Le Cadavre Exquis by Yukio Michishita. As featured in The Purple Book: Sensuality & Symbolism in Contemporary Art & Illustration by Angus Hyland & Angharad Lewis.

• ” Like Polo’s magic cities, which in the end all turn out to be Venice, fantasy finally refers us back to reality and the challenge of everyday social engagement.” Jonathan Galassi on The Dreams of Italo Calvino. In the same edition of the NYRB, Anna Somers Cocks on The Coming Death of Venice?

• Mix of the week: Solid Steel Radio Show 7/6/2013 Part 3 + 4: Peter “Look Around You” Serafinowicz compiles 70 minutes of Boards of Canada-inflected ambience.

• “Magic and art tend to share a lot of the same language. They both talk about evocation, invocation, and conjuring.” Alan Moore talks to Peter Bebergal.

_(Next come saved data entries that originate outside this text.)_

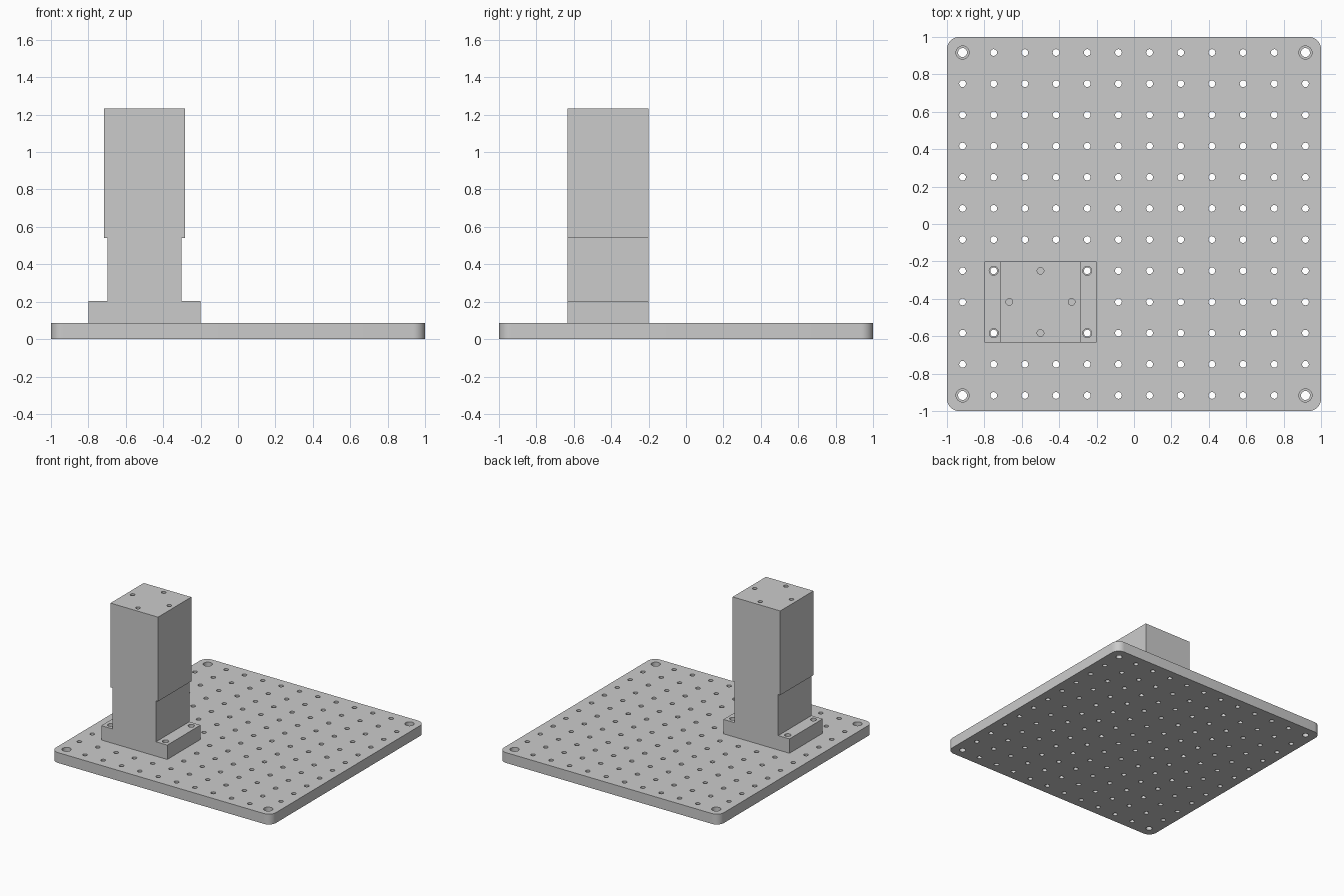
import bpy, bmesh, math

if "Cube" in bpy.data.objects:
    bpy.data.objects.remove(bpy.data.objects["Cube"])

PITCH = 1 / 6            # hole spacing
T = 0.085                # plate thickness
CX, CY = -0.5, -0.4167   # post centre


def finish(name, bm):
    bmesh.ops.recalc_face_normals(bm, faces=bm.faces)
    mesh = bpy.data.meshes.new(name)
    bm.to_mesh(mesh)
    bm.free()
    ob = bpy.data.objects.new(name, mesh)
    bpy.context.collection.objects.link(ob)
    return ob


def prism(name, points, place, shift):
    """Extrude a closed profile along the given direction."""
    bm = bmesh.new()
    face = bm.faces.new([bm.verts.new(place(a, b)) for a, b in points])
    new = bmesh.ops.extrude_face_region(bm, geom=[face])['geom']
    bmesh.ops.translate(bm, vec=shift, verts=[v for v in new if isinstance(v, bmesh.types.BMVert)])
    return finish(name, bm)


def add_drill(bm, x, y, steps, n=24):
    """Stepped drill from a list of (radius, z) pairs."""
    rings = [[bm.verts.new((x + r * math.cos(2 * math.pi * i / n),
                            y + r * math.sin(2 * math.pi * i / n), z)) for i in range(n)]
             for r, z in steps]
    for a, b in zip(rings, rings[1:]):
        for i in range(n):
            j = (i + 1) % n
            bm.faces.new((a[i], a[j], b[j], b[i]))
    bm.faces.new(rings[0][::-1])
    bm.faces.new(rings[-1])


def drill(ob, holes):
    """Cut all (x, y, steps) holes out of an object, then shade it."""
    bm = bmesh.new()
    for hole in holes:
        add_drill(bm, *hole)
    cutter = finish("hole_cutter", bm)
    cutter.hide_render = True
    mod = ob.modifiers.new("holes", 'BOOLEAN')
    mod.operation = 'DIFFERENCE'
    mod.solver = 'EXACT'
    mod.object = cutter
    bpy.ops.object.select_all(action='DESELECT')
    bpy.context.view_layer.objects.active = ob
    ob.select_set(True)
    bpy.ops.object.modifier_apply(modifier=mod.name)
    bpy.data.objects.remove(cutter)
    bpy.ops.object.shade_smooth_by_angle(angle=math.radians(30))


# Breadboard plate with rounded corners
R = 0.065
outline = []
for k, (sx, sy) in enumerate([(1, 1), (-1, 1), (-1, -1), (1, -1)]):
    for i in range(9):
        a = math.pi / 2 * (k + i / 8)
        outline.append((sx * (1 - R) + R * math.cos(a), sy * (1 - R) + R * math.sin(a)))
plate = prism("base_plate", outline, lambda a, b: (a, b, 0), (0, 0, T))

# Hole grid, with counterbored mounting holes in the corners
holes = []
for i in range(12):
    for j in range(12):
        corner = i in (0, 11) and j in (0, 11)
        steps = ([(0.024, -0.05), (0.024, 0.045), (0.035, 0.045), (0.035, 0.15)] if corner
                 else [(0.018, -0.05), (0.018, 0.15)])
        holes.append(((i - 5.5) * PITCH, (j - 5.5) * PITCH, steps))
drill(plate, holes)

# Foot and lower column as one inverted T profile
half = [(0.3, T), (0.3, 0.203), (0.198, 0.203), (0.198, 0.54)]
profile = half + [(-x, z) for x, z in reversed(half)]
foot = prism("post_foot", profile, lambda a, b: (CX + a, CY - 0.216, b), (0, 0.432, 0))
drill(foot, [(CX + sx * 0.25, CY + sy * PITCH, [(0.024, 0.02), (0.024, 0.3)])
             for sx in (-1, 1) for sy in (-1, 1)])

# Upper column with four threaded holes in its top
W = 0.216
square = [(-W, -W), (W, -W), (W, W), (-W, W)]
block = prism("upper_block", square, lambda a, b: (CX + a, CY + b, 0.54), (0, 0, 0.692))
drill(block, [(CX + dx * PITCH, CY + dy * PITCH, [(0.018, 1.13), (0.018, 1.3)])
              for dx, dy in ((1, 0), (-1, 0), (0, 1), (0, -1))])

The gay rights movement around the world has promoted a basic idea: we want to show society that we are human beings like everyone else. The problem is that the train driver at the Kashirskaya train station doesn’t necessarily think that those few dozen passengers in whose face he closes the doors are a priori inferior and deserve such treatment. He feels that he becomes superior to them by means of using his power over them. This sense of superiority can be trumped only by some higher superiority.

On the Moscow Metro and Being Gay by Dmitry Kuzmin.

• “I went from being a very promising young writer to being completely ignored in two novels.” Madeleine Monson-Rosen on Angela Carter.

Sequence6, another excellent sampler from Future Sequence: 40 new pieces of music as a free download.

timlin.jpg

The Arrival on Mars, an illustration from The Ship That Sailed to Mars (1923) by William Timlin.

• At PingMag: An Icon for Everyone: Shoryu Hatoba, Japanese Crest Artist.

• More Japanese weirdness at Sardines Bizarres.

• Larry Nolen on Bruno Schulz.

Magic Ritual (1976) by Black Renaissance | Magic Fly (1977) by Space | Magic Vox (1981) by Ippu-Do